"We're happy with where we are," said Johnson, one of the Dodgers' new co-owners. "Of course we wanted to do more, but that's how it goes sometimes.
"We definitely want to win this year. We're not sitting back waiting on next year or the year after. We want to win now. As much as we can do, we did. We wanted to do more. But sometimes you don't have the prospects or sometimes you don't want to pay the price the team wants. But we're happy."
Johnson was alluding in part to the Dodgers' pursuit of Chicago Cubs right-hander Ryan Dempster that ended when the Cubs instead opted for the package of prospects offered by the Texas Rangers on Tuesday.
However multiple sources have told ESPNLosAngeles.com that the Dodgers felt they were close on several other impact trades that didn't come to fruition before Tuesday's 1 p.m. deadline but could still be made in August if the players involved clear waivers.
Johnson said his first experience as a baseball owner at the trade deadline was fairly different than what he's experienced in the NBA, with the Los Angeles Lakers.
"To go through it the first time, it's really interesting," Johnson said. "Going through it with the Lakers, usually you only make one move. Here, we can make four or five. (Team president) Stan Kasten actually taught me a lot about how baseball works."
Johnson said he and controlling owner Mark Walter were involved in all the highest-level discussions, but their role was to authorize them, not consult on whether they made for good baseball moves.
"That's not my job," Johnson said. "We got two capable people. Ned (Colletti) is great. Stan is outstanding. I can't make baseball trades. That's not who I am. I listened to Stan when he was coming by every couple innings (Monday night)."
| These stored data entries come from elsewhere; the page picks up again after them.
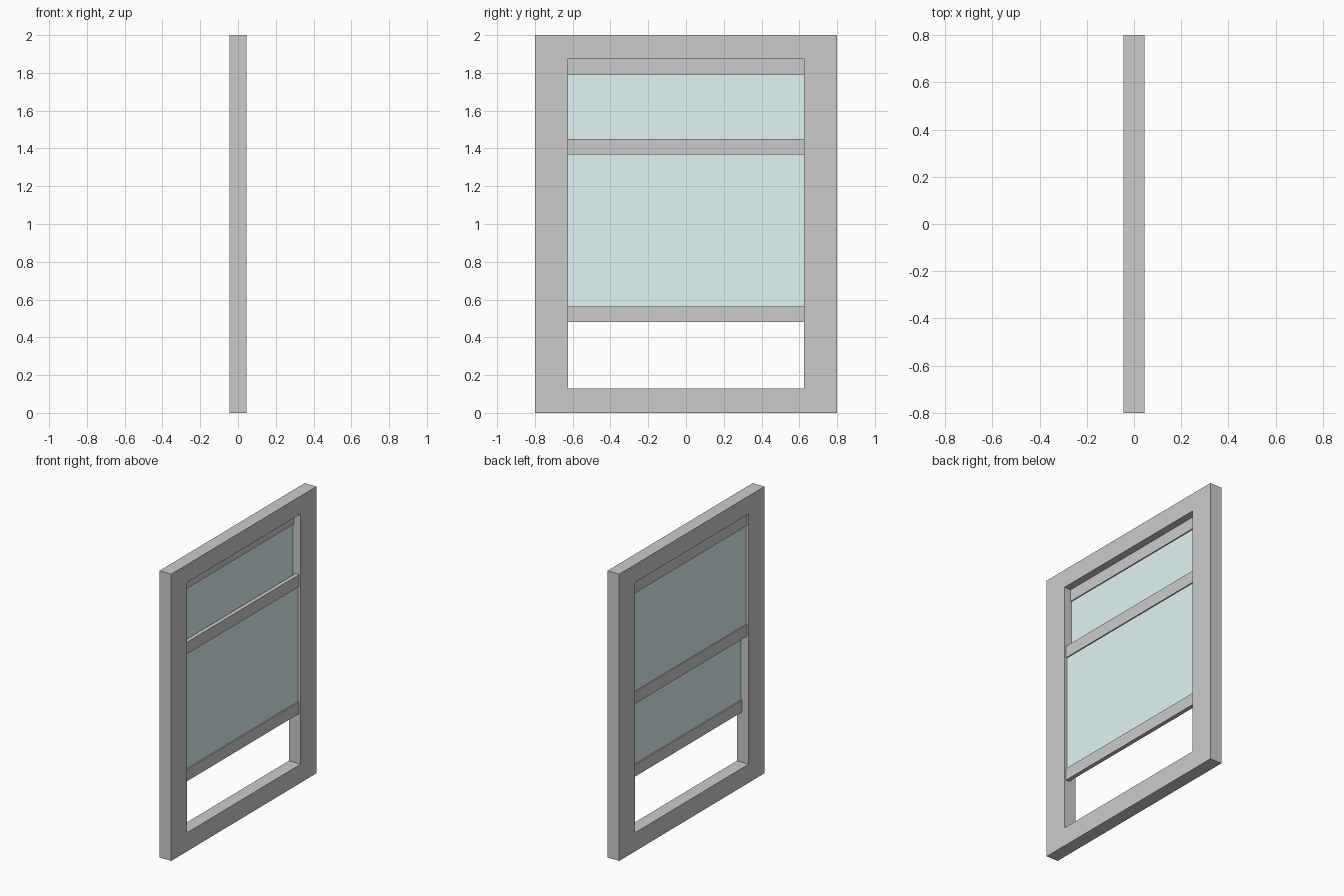
import bpy, bmesh

if "Cube" in bpy.data.objects:
    bpy.data.objects.remove(bpy.data.objects["Cube"])

FRAME_X = 0.045          # half depth of the frame
HALF_W = 0.8             # half width of the frame
OPEN_W = 0.626           # half width of the opening
OPEN_Z = (0.13, 1.875)   # bottom and top of the opening
RAIL_H = 0.083


def finish(name, bm, mat=None):
    bmesh.ops.recalc_face_normals(bm, faces=bm.faces)
    mesh = bpy.data.meshes.new(name)
    bm.to_mesh(mesh)
    bm.free()
    obj = bpy.data.objects.new(name, mesh)
    bpy.context.collection.objects.link(obj)
    if mat:
        mesh.materials.append(mat)
    return obj


def box(name, x, y, z, mat=None):
    bm = bmesh.new()
    bmesh.ops.create_cube(bm, size=1)
    for v in bm.verts:
        v.co = [lo + (c + 0.5) * (hi - lo) for c, (lo, hi) in zip(v.co, (x, y, z))]
    return finish(name, bm, mat)


def rect(half_w, z0, z1):
    return [(-half_w, z0), (half_w, z0), (half_w, z1), (-half_w, z1)]


# Outer frame: a flat rectangular ring extruded through its depth
bm = bmesh.new()
outer = [bm.verts.new((-FRAME_X, y, z)) for y, z in rect(HALF_W, 0, 2)]
inner = [bm.verts.new((-FRAME_X, y, z)) for y, z in rect(OPEN_W, *OPEN_Z)]
ring = []
for i in range(4):
    j = (i + 1) % 4
    ring.append(bm.faces.new((outer[i], outer[j], inner[j], inner[i])))
new = bmesh.ops.extrude_face_region(bm, geom=ring, use_keep_orig=True)["geom"]
bmesh.ops.translate(bm, vec=(2 * FRAME_X, 0, 0),
                    verts=[g for g in new if isinstance(g, bmesh.types.BMVert)])
finish("window_frame", bm)

# Glass colour
glass = bpy.data.materials.new("glass")
glass.diffuse_color = (0.75, 0.91, 0.91, 1)
glass.use_nodes = True
glass.node_tree.nodes["Principled BSDF"].inputs["Base Color"].default_value = glass.diffuse_color


# Sliding sash: two rails with a thin recessed pane between them
def sash(name, x, z0, z1):
    y = (-OPEN_W, OPEN_W)
    mid = sum(x) / 2
    box(name + "_bottom_rail", x, y, (z0, z0 + RAIL_H))
    box(name + "_top_rail", x, y, (z1 - RAIL_H, z1))
    box(name + "_glass", (mid - 0.006, mid + 0.006), y,
        (z0 + RAIL_H, z1 - RAIL_H), glass)


sash("lower_sash", (0.006, 0.034), 0.48, 1.45)
sash("upper_sash", (-0.034, -0.006), 1.02, OPEN_Z[1])
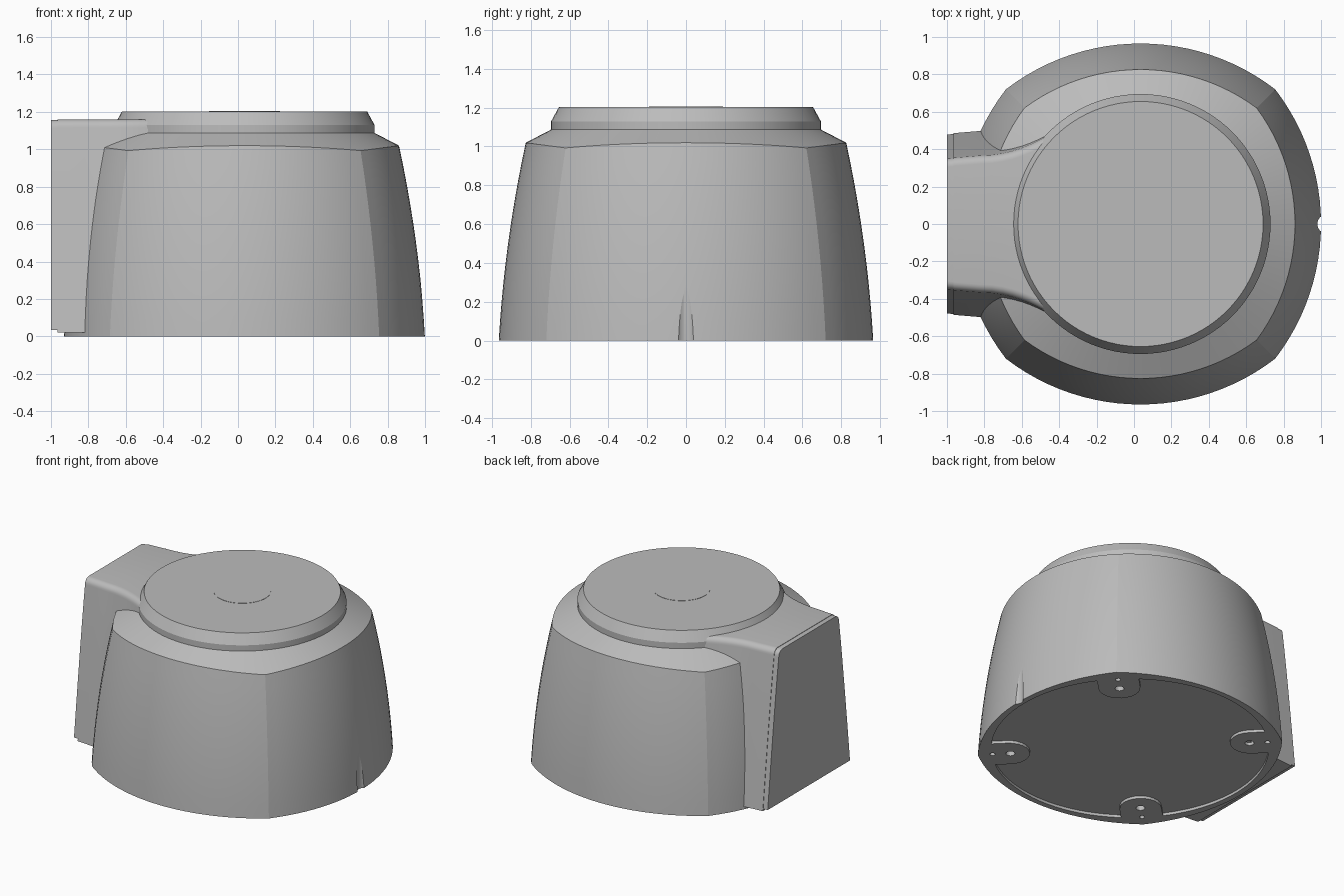
import bpy, bmesh, math
from mathutils import Vector

cube = bpy.data.objects.get("Cube")
if cube:
    bpy.data.objects.remove(cube, do_unlink=True)

CX = 0.035          # centre of the round housing
ARC = 1.223         # radius of each bowed side, relative to half width

grey = bpy.data.materials.new("plain_grey")
grey.use_nodes = True
grey.diffuse_color = (0.5, 0.5, 0.5, 1)
grey.node_tree.nodes["Principled BSDF"].inputs["Base Color"].default_value = (0.5, 0.5, 0.5, 1)


def loft(name, rings):
    """Skin a list of equal-length closed rings and cap both ends."""
    bm = bmesh.new()
    rows = [[bm.verts.new(p) for p in ring] for ring in rings]
    n = len(rows[0])
    for a, b in zip(rows, rows[1:]):
        for i in range(n):
            j = (i + 1) % n
            bm.faces.new((a[i], a[j], b[j], b[i]))
    bm.faces.new(rows[0][::-1])
    bm.faces.new(rows[-1])
    bmesh.ops.recalc_face_normals(bm, faces=bm.faces)
    mesh = bpy.data.meshes.new(name)
    bm.to_mesh(mesh)
    bm.free()
    obj = bpy.data.objects.new(name, mesh)
    bpy.context.collection.objects.link(obj)
    mesh.materials.append(grey)
    return obj


def circle(r, z, x=CX, y=0.0, n=96):
    return [(x + r * math.cos(math.tau * i / n), y + r * math.sin(math.tau * i / n), z)
            for i in range(n)]


def cylinder(name, r, z0, z1, x=CX, y=0.0, n=32):
    return loft(name, [circle(r, z0, x, y, n), circle(r, z1, x, y, n)])


def cut(obj, cutter, operation='DIFFERENCE'):
    """Apply a boolean and throw the cutter away."""
    mod = obj.modifiers.new("cut", 'BOOLEAN')
    mod.operation, mod.object, mod.solver = operation, cutter, 'EXACT'
    bpy.context.view_layer.objects.active = obj
    bpy.ops.object.modifier_apply(modifier=mod.name)
    bpy.data.objects.remove(cutter, do_unlink=True)


def smooth(obj, degrees):
    bpy.ops.object.select_all(action='DESELECT')
    obj.select_set(True)
    bpy.context.view_layer.objects.active = obj
    bpy.ops.object.shade_smooth_by_angle(angle=math.radians(degrees))


# Housing: four bowed sides that lean inward, with a conical shoulder
def half_width(z):
    return 0.965 - 0.057 * z - 0.078 * z * z


def plan(angle):
    phi = (angle + math.pi / 4) % (math.pi / 2) - math.pi / 4
    d = 1 - ARC
    return d * math.cos(phi) + math.sqrt(ARC ** 2 - (d * math.sin(phi)) ** 2)


def shoulder_z(angle):
    z = 1.0
    for _ in range(8):
        z = 1.09 - 0.52 * (half_width(z) * plan(angle) - 0.69)
    return z


def wall_ring(t):
    ring = []
    for i in range(96):
        a = math.tau * i / 96
        z = t * shoulder_z(a)
        r = half_width(z) * plan(a)
        ring.append((CX + r * math.cos(a), r * math.sin(a), z))
    return ring


housing = loft("housing", [wall_ring(k / 10) for k in range(11)] + [circle(0.69, 1.09)])

# Shallow recess underneath, leaving a screw tab at each corner
recess = cylinder("recess_cutter", 0.925, -0.05, 0.02, n=96)
for k in range(4):
    a = math.pi / 4 + k * math.pi / 2
    out = Vector((math.cos(a), math.sin(a), 0))
    side = Vector((-out.y, out.x, 0))
    outline = [out * 1.1 - side * 0.14, out * 1.1 + side * 0.14]
    for s in range(13):
        b = math.pi * s / 12
        outline.append(out * (0.81 - 0.14 * math.sin(b)) + side * 0.14 * math.cos(b))
    ring = [[(p.x + CX, p.y, z) for p in outline] for z in (-0.1, 0.1)]
    cut(recess, loft("tab_cutter", ring))
cut(housing, recess)
for k in range(4):
    a = math.pi / 4 + k * math.pi / 2
    for dist, r in ((0.8, 0.03), (0.92, 0.018)):
        cut(housing, cylinder("hole_cutter", r, -0.05, 0.05,
                              CX + dist * math.cos(a), dist * math.sin(a), 20))

# Drain groove on the right wall
cut(housing, cylinder("groove_cutter", 0.05, -0.1, 0.4, 1.03))
smooth(housing, 10)

# Lid with a chamfered rim and a thin centre disc
lid = loft("lid", [circle(0.695, 1.085), circle(0.695, 1.13), circle(0.655, 1.203)])
smooth(lid, 15)
disc = cylinder("centre_disc", 0.19, 1.2, 1.205, n=64)
smooth(disc, 30)


# Side bracket: tapered section that flares where it meets the housing
def bracket_ring(x, bottom, inset=0.0):
    top, r = 1.16 - inset, 0.045
    near = max(0.0, x + 0.82) / 0.3
    flare = 0.075 * near ** 2 + 0.015 * min(1, (x + 1) / 0.18)

    def width(z):
        return 0.345 + 0.14 * (1 - z / 1.16) ** 0.9 + flare - inset

    half = []
    for k in range(9):
        z = bottom + (top - r - bottom) * k / 8
        half.append((width(z), z))
    w = half[-1][0]
    for k in range(1, 7):
        a = math.pi / 2 * k / 6
        half.append((w - r + r * math.cos(a), top - r + r * math.sin(a)))
    return [(x, y, z) for y, z in half] + [(x, -y, z) for y, z in reversed(half)]


xs = [-0.965, -0.9, -0.82, -0.76, -0.7, -0.65, -0.6, -0.56, -0.52, -0.48]
bracket = loft("side_bracket", [bracket_ring(x, 0.02) for x in xs])
smooth(bracket, 25)
plate = loft("bracket_end_plate",
             [bracket_ring(-1.0, 0.035, 0.003), bracket_ring(-0.965, 0.035, 0.003)])
smooth(plate, 25)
Walter, the CEO of the investment firm Guggenheim Partners, echoed Johnson's sentiment.
"I think we are a very competitive team now. But you can always get better," Walter said. "Do you really ever want to say we did enough? That's not an attitude I really want a lot of around here. I guess if the entire All-Star team is on your team, you could feel like you had enough. But I don't want to think that way. That's not how you want to look at it."
Johnson has drawn some criticism locally for not spending as much time at Dodger Stadium as he initially said he would. His commitments as an NBA analyst for ESPN kept him away for much of the spring, then he took a vacation to Europe, where he was photographed on a yacht.
Walter told ESPNLosAngeles.com that he had no problem with Johnson's vacation.
"He was on vacation. I don't know if people know that he does that," Walter said, laughing. "He booked that boat a year ago. It's not the kind of thing you just walk away from. I was like, 'Yeah, of course, Magic. Go.'"
Asked how involved Johnson has been, Walter and Kasten said they talked to him almost every day, multiple times a day.
"He's completely focused," Walter said. "We have meetings once a month where we go over what we're trying to get done. We talk all the time."
Walter added that Johnson played a key role in recruiting Cuban star Yasiel Puig, whom the Dodgers signed to a seven-year, $42 million contract in June.
For his part, Johnson said he regretted saying he'd be at the stadium every day but insisted that he's been deeply involved in Dodger business even when he was away.
"Everybody has the intention to do the right thing. But once I got in, I just saw that I couldn't do that.
"I found that I physically can't be here every day, but that's not saying I'm not in contact every day. No owner has to be at the park every day. What we have to do is make sure we put this team in a position to win. That's what we've done."